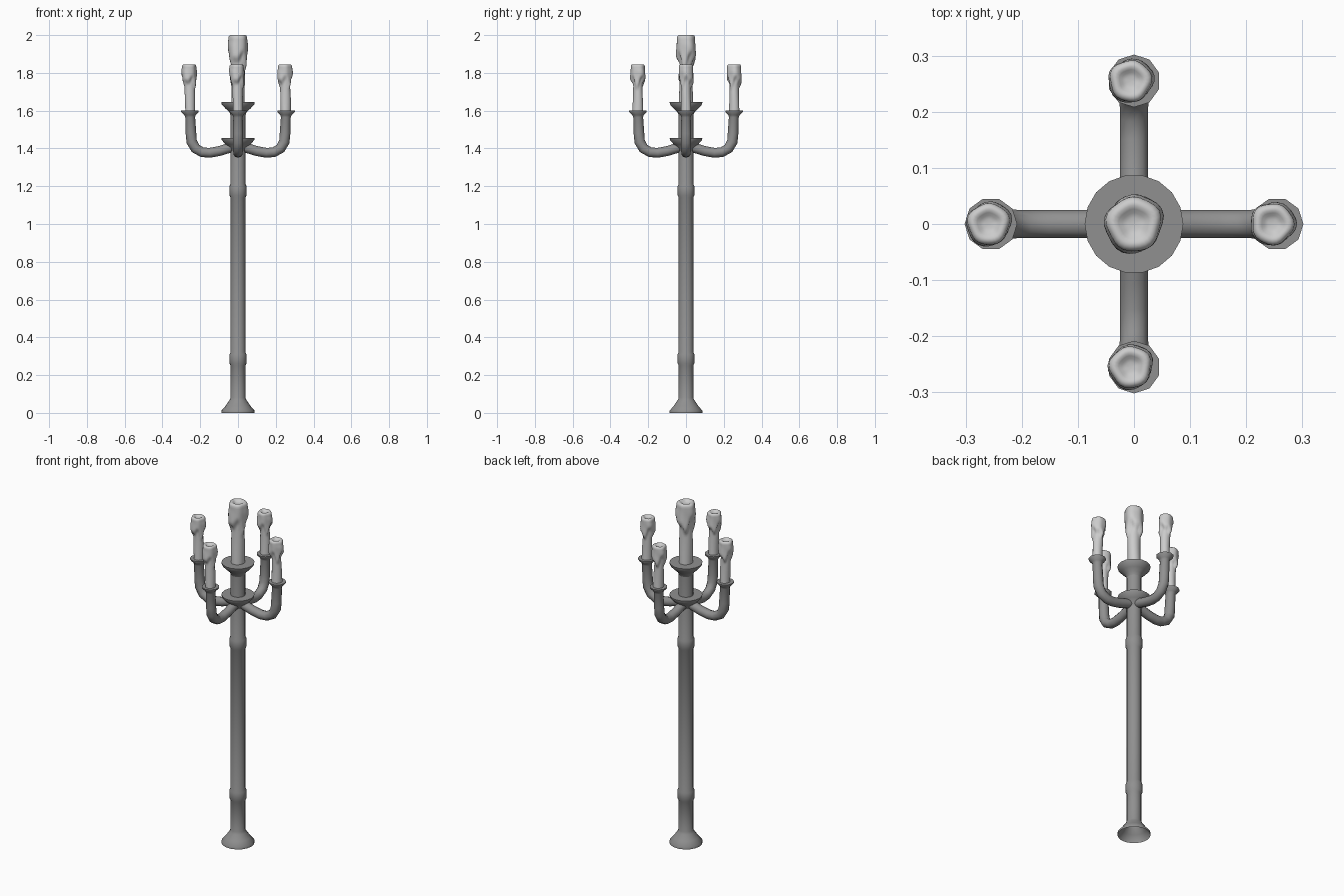
import bpy, bmesh, math
from mathutils import Vector

if "Cube" in bpy.data.objects:
    bpy.data.objects.remove(bpy.data.objects["Cube"])

# Dark metal for the stand; candles stay default grey
metal = bpy.data.materials.new("dark_metal")
metal.diffuse_color = (0.28, 0.28, 0.28, 1)
metal.use_nodes = True
metal.node_tree.nodes["Principled BSDF"].inputs["Base Color"].default_value = metal.diffuse_color

def finish(name, bm, angle, mat):
    bmesh.ops.recalc_face_normals(bm, faces=bm.faces)
    me = bpy.data.meshes.new(name)
    bm.to_mesh(me)
    bm.free()
    if mat:
        me.materials.append(mat)
    ob = bpy.data.objects.new(name, me)
    bpy.context.collection.objects.link(ob)
    bpy.ops.object.select_all(action='DESELECT')
    ob.select_set(True)
    bpy.context.view_layer.objects.active = ob
    bpy.ops.object.shade_smooth_by_angle(angle=math.radians(angle))
    return ob

def skin(name, rings, cap_start, cap_end, angle=50, mat=metal):
    """Join rings of points into one surface."""
    bm = bmesh.new()
    vs = [[bm.verts.new(p) for p in ring] for ring in rings]
    n = len(vs[0])
    for a, b in zip(vs, vs[1:]):
        for i in range(n):
            bm.faces.new((a[i], a[(i + 1) % n], b[(i + 1) % n], b[i]))
    if cap_start:
        bm.faces.new(vs[0])
    if cap_end:
        bm.faces.new(vs[-1])
    return finish(name, bm, angle, mat)

def lathe(name, profile, sides=18, cap_start=False):
    rings = [[(r * math.cos(2 * math.pi * i / sides), r * math.sin(2 * math.pi * i / sides), z)
              for i in range(sides)] for r, z in profile]
    return skin(name, rings, cap_start, True)

def arm(name, path, ang, sides=10):
    """Sweep a tube in a vertical plane; path holds (distance, height, radius)."""
    out, side = Vector((math.cos(ang), math.sin(ang), 0)), Vector((-math.sin(ang), math.cos(ang), 0))
    up = Vector((0, 0, 1))
    rings = []
    for k, (d, z, r) in enumerate(path):
        a, b = path[max(k - 1, 0)], path[min(k + 1, len(path) - 1)]
        t = (out * (b[0] - a[0]) + up * (b[1] - a[1])).normalized()
        if k >= len(path) - 3:
            t = up                       # keep the cup level
        nrm = side.cross(t)
        c = out * d + up * z
        rings.append([c + r * (math.cos(2 * math.pi * i / sides) * nrm
                               + math.sin(2 * math.pi * i / sides) * side) for i in range(sides)])
    return skin(name, rings, True, True)

def smooth(t):
    t = min(max(t, 0), 1)
    return t * t * (3 - 2 * t)

def candle(name, x, y, z0, z1, r0, r1, turn, lean, sides=28, rows=30):
    """Thin stem with a lumpy, dripping wax head and a slightly sunken top."""
    rings = []
    zr = z1 - 0.2 * r1                   # where the rounded rim begins
    def lump(a):
        return 1 + 0.03 * math.sin(3 * a + 1) + 0.035 * math.sin(5 * a + 2)
    for k in range(rows + 1):
        t = k / rows
        ring = []
        for i in range(sides):
            a = 2 * math.pi * i / sides
            drip = 0.58 + 0.08 * math.sin(3 * a + 0.6) + 0.06 * math.sin(5 * a + 2.2)
            head = smooth((t - drip) / 0.15)
            r = r0 * (1 + 0.05 * math.sin(2 * a + 5 * t) - 0.1 * t)
            bulge = r1 * lump(a) * (0.93 + 0.05 * math.sin(2 * a + 9 * t))
            r += (bulge - r) * head
            r += (r1 * 0.88 * lump(a) - r) * smooth((t - 0.85) / 0.15)
            ring.append((x + lean * smooth(t) + r * math.cos(a + turn),
                         y + r * math.sin(a + turn), z0 + (zr - z0) * t))
        rings.append(ring)
    # rounded rim and shallow crater
    for f, dip in ((0.82, 0.08), (0.72, 0.0), (0.6, 0.0), (0.48, 0.06), (0.36, 0.17), (0.2, 0.22), (0.04, 0.23)):
        rings.append([(x + lean + r1 * f * lump(a) * math.cos(a + turn),
                       y + r1 * f * lump(a) * math.sin(a + turn), z1 - r1 * dip)
                      for a in (2 * math.pi * i / sides for i in range(sides))])
    return skin(name, rings, True, True, 80, None)

# Pole with flared open foot and two collars
R = 0.039
lathe("pole", [(0.088, 0), (0.088, 0.012), (0.066, 0.037), (0.046, 0.066), (R, 0.08),
               (R, 0.25), (0.045, 0.262), (0.045, 0.31), (R, 0.322),
               (R, 1.14), (0.045, 1.152), (0.045, 1.20), (R, 1.212), (R, 1.61)])
# Two drip dishes
for name, z in (("lower_dish", 1.456), ("upper_dish", 1.645)):
    lathe(name, [(R, z - 0.07), (0.046, z - 0.052), (0.066, z - 0.034), (0.086, z - 0.012), (0.088, z)])

# Four curved arms ending in cups, each with a candle
path = [(0.015, 1.412, .026), (0.10, 1.386, .026), (0.15, 1.377, .026), (0.19, 1.380, .026),
        (0.225, 1.400, .027), (0.245, 1.435, .028), (0.249, 1.48, .028), (0.253, 1.565, .026),
        (0.254, 1.577, .030), (0.255, 1.594, .047), (0.255, 1.600, .047)]
for k, side in enumerate(("right", "back", "left", "front")):
    a = k * math.pi / 2
    arm("arm_" + side, path, a)
    candle("candle_" + side, 0.253 * math.cos(a), 0.255 * math.sin(a),
           1.598, 1.845, 0.027, 0.042, 0.2 * k, -0.006)

# Large central candle
candle("candle_centre", 0, 0, 1.643, 2.0, 0.036, 0.055, 0.5, 0)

» Work task: The answer must be a single number: how many lines in the data contain the string "append"?

» Solution to this task: 5